(June 2014) Around 270,000 people were living with HIV in the Middle East and North Africa (MENA) as of the end of 2012, according to the Joint United Nations Programme on AIDS (UNAIDS). This translates to an overall HIV prevalence of 0.1 percent among adults ages 15 to 49, one of the lowest rates in the world. But other statistics tell a different story. Between 2001 and 2012, the number of new infections in MENA grew by 52 percent—the most rapid increase in HIV among world regions.
AIDS-related deaths are also on the rise, more than doubling in MENA between 2001 and 2012 (see table), while declining by 16 percent worldwide. The increase is due in large part to low levels of antiretroviral therapy (ART)—a combination of medicines that extends the lives of those infected with HIV and reduces the likelihood of transmission of the virus.
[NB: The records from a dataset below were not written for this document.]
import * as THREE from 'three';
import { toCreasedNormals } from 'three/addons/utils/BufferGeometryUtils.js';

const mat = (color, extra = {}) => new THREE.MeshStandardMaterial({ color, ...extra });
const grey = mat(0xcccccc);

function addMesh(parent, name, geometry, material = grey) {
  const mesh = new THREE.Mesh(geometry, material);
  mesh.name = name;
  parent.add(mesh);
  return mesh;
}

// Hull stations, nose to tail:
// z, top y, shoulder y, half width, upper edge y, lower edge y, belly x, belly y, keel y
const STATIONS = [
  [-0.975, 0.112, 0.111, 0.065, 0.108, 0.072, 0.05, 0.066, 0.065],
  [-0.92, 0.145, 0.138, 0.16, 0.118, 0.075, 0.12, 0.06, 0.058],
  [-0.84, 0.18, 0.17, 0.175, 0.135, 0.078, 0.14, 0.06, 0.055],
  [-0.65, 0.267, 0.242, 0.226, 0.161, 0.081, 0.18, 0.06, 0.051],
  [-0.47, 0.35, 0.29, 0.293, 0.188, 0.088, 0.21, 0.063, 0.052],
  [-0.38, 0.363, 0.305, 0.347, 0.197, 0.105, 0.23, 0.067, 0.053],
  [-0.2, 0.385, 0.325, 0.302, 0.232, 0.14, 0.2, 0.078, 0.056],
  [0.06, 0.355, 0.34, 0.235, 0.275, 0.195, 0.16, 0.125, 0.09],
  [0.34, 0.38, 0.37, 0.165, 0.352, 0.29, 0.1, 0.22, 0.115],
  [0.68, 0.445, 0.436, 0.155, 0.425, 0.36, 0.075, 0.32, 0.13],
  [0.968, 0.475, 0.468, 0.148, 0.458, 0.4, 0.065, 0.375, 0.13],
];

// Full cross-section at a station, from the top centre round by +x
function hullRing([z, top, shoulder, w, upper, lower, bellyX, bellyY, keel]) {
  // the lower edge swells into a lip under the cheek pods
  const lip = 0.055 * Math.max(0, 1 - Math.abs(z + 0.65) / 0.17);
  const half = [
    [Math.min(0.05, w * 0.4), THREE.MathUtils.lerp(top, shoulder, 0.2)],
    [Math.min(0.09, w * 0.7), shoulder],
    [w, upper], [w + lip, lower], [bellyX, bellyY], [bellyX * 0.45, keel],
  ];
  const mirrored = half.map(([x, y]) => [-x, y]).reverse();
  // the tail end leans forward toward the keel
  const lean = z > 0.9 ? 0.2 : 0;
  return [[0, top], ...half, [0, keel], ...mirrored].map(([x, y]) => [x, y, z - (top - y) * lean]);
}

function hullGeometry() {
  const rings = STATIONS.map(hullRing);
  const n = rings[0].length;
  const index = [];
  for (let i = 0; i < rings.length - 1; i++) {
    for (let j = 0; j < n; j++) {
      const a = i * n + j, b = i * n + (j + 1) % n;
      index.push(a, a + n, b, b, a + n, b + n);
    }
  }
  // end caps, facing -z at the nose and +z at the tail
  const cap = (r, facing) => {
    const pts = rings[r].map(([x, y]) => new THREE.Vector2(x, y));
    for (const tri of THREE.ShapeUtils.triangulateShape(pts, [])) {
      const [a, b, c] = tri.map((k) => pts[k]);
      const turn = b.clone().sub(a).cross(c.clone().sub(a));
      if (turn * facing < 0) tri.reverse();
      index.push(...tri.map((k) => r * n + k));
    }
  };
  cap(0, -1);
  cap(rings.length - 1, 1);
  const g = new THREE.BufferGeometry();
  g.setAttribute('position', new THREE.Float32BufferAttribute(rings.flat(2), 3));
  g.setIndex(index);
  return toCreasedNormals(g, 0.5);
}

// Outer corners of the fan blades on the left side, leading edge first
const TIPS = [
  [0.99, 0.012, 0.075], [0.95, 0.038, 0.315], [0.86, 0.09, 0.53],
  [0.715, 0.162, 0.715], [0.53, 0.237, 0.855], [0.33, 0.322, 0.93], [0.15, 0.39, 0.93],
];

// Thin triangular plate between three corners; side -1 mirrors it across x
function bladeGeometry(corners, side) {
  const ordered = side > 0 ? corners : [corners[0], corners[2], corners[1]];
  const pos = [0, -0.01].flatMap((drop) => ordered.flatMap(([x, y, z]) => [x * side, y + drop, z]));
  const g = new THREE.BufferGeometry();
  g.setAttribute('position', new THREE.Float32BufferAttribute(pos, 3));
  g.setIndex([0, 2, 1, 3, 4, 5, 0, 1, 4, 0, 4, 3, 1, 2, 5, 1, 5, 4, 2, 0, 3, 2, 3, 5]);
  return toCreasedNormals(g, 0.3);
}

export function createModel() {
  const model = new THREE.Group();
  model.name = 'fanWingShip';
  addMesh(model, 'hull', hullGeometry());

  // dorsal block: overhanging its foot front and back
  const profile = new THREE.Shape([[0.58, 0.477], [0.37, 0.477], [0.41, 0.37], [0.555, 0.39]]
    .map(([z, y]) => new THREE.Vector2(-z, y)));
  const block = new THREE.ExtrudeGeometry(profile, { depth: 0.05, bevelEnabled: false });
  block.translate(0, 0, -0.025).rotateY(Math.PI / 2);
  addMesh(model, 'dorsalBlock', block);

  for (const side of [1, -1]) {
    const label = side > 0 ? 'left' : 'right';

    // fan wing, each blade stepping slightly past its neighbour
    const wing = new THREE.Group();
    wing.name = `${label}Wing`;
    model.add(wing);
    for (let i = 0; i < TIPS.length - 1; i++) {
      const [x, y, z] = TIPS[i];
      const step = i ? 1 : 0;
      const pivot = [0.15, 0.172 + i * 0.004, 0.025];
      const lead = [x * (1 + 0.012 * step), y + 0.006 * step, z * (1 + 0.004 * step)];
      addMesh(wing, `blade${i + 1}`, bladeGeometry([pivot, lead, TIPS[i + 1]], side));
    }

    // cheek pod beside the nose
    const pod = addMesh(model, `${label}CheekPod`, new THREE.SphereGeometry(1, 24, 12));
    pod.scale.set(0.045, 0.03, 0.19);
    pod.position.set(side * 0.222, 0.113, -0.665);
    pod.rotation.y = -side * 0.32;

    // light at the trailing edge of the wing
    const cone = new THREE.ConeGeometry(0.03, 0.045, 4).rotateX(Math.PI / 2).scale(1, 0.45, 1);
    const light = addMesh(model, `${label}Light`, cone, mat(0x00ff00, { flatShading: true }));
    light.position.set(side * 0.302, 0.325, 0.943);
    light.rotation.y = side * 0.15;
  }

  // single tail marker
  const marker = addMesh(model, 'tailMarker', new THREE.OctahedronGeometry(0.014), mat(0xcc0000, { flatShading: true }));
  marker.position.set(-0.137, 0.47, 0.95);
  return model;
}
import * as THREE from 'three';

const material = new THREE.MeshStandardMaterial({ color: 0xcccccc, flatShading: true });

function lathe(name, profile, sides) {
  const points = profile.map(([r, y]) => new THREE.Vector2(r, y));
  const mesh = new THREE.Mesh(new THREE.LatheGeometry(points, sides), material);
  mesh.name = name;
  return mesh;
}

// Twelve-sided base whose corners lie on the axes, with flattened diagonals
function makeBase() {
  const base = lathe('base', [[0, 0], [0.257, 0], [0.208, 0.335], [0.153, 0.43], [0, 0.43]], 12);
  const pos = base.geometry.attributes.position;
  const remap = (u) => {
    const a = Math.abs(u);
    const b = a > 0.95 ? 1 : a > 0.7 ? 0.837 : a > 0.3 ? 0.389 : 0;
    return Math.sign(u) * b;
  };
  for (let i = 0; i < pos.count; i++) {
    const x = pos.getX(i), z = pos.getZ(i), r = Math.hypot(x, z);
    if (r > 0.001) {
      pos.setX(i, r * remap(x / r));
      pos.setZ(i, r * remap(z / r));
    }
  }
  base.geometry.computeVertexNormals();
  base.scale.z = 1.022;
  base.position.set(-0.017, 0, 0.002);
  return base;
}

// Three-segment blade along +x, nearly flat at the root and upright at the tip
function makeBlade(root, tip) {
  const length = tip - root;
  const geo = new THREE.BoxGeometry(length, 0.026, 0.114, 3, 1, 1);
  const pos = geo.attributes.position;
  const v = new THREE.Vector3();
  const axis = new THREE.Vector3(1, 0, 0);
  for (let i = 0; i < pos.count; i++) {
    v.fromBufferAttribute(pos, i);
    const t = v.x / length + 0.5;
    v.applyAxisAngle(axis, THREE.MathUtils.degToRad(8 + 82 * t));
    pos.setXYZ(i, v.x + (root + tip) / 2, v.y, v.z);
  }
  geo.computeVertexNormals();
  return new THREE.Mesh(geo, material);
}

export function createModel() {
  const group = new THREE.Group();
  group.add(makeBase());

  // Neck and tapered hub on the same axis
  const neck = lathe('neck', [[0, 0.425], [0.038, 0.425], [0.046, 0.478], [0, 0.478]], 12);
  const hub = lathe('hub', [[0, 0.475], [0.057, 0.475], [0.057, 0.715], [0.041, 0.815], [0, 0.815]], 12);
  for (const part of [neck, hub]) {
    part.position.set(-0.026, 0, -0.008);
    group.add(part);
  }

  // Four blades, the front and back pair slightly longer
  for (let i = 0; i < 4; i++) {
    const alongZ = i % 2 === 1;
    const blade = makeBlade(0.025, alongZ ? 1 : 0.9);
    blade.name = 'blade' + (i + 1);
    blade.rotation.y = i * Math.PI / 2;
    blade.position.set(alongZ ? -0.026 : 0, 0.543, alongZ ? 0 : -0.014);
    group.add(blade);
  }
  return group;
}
On average across MENA, only one in five people in need of ART is receiving it—the lowest coverage rate among world regions. Coverage is particularly inadequate for women and children: Less than 10 percent of pregnant women living with HIV receive antiretroviral medicines to prevent HIV transmission to their newborns—also the lowest rate among world regions.
HIV in MENA
|270,000||Adults and children living with HIV in MENA in 2012, a 134 percent increase from 114,000 in 2001.1|
|16,500||AIDS-related deaths in 2012, a 176 percent increase from 6,000 in 2001.2|
|18%||Coverage of antiretroviral therapy among adults and children who needed the treatment at the end of 2012, with 20,000 people on treatment.|
|8%||Coverage of antiretroviral therapy among pregnant women who are living with HIV to prevent transmission of HIV to their babies, and keeping mothers alive, with almost 700 pregnant women receiving the treatment in 2012.|
1 Range: 80,000-190,000 in 2001 to 200,000-380,000 in 2012.
2 Range: 3,000-11,000 in 2001 to 11,000-26,000 in 2012.
Source: UNAIDS, 2013 Regional Report for Middle East and North Africa.
- Rates of HIV infection in the Middle East and North Africa (MENA) are among the lowest in the world, yet MENA is one of only two world regions where HIV is still on the rise.
- Infections are spreading in every country, though the principal routes of transmission vary.
- MENA countries cannot count solely on their cultural and religious values to safeguard their populations against the HIV infection.
The Way Forward
To eliminate HIV in their countries, MENA governments now have the opportunity to:
- Learn from successful experiences within the region.
- Expand the coverage of HIV treatment and improve the quality of care to ensure patients’ adherence to treatment.
- Review existing laws and policies that deter people living with HIV from using public health services.
- Promote anti-stigma campaigns to influence public opinion through the media and by engaging the religious community.
- Include sexuality and reproductive health education in school curricula.
- Demonstrate the political courage to focus the national response on the populations most affected by HIV.
- Invest in collecting information that helps make smarter investments, directing resources toward the right programs for the right populations.
For the HIV response to be effective, MENA governments will need to involve many sectors, from ministries of interior, justice, labor, and education to the parliament, law enforcement agencies, and prisons. NGO partners should include human rights and social justice groups, women’s groups, migrant groups, justice reform groups, and labor unions to protect the rights of people living with or most at risk of HIV. The HIV response should include helping individuals and institutions gain legal literacy, because they need to be fully aware of rights, able to demand them, and seek redress when they are violated. The participation of people living with HIV and civil society organizations is crucial to the legitimacy and acceptability of HIV policies and programs, and thus to their effectiveness.
Justice, human rights, and gender equality are the hallmarks of an effective global response to the HIV pandemic and the catalyst for progress in countries. Taking a rights-based approach can ensure that national and international resources support programs that have the biggest impact in terms of caring for people living with HIV and reaching those who are most at risk. The programs with the greatest potential effect are those that recognize and respect human rights.
The MENA region has an opportunity that millions around the world are literally dying for: to stop HIV in its tracks. MENA is at a turning point in history; in public health as in politics, the coming years are critical.
Hamidreza Setayesh is UNAIDS director for Sudan and former regional advisor for Strategic Information and Human Rights for UNAIDS in MENA. Farzaneh Roudi-Fahimi is program director for the Middle East and North Africa at PRB. Shereen El Feki is author, broadcaster, academic, and former vice chair of the Global Commission on HIV and the Law. Lori S. Ashford is an independent reproductive health consultant.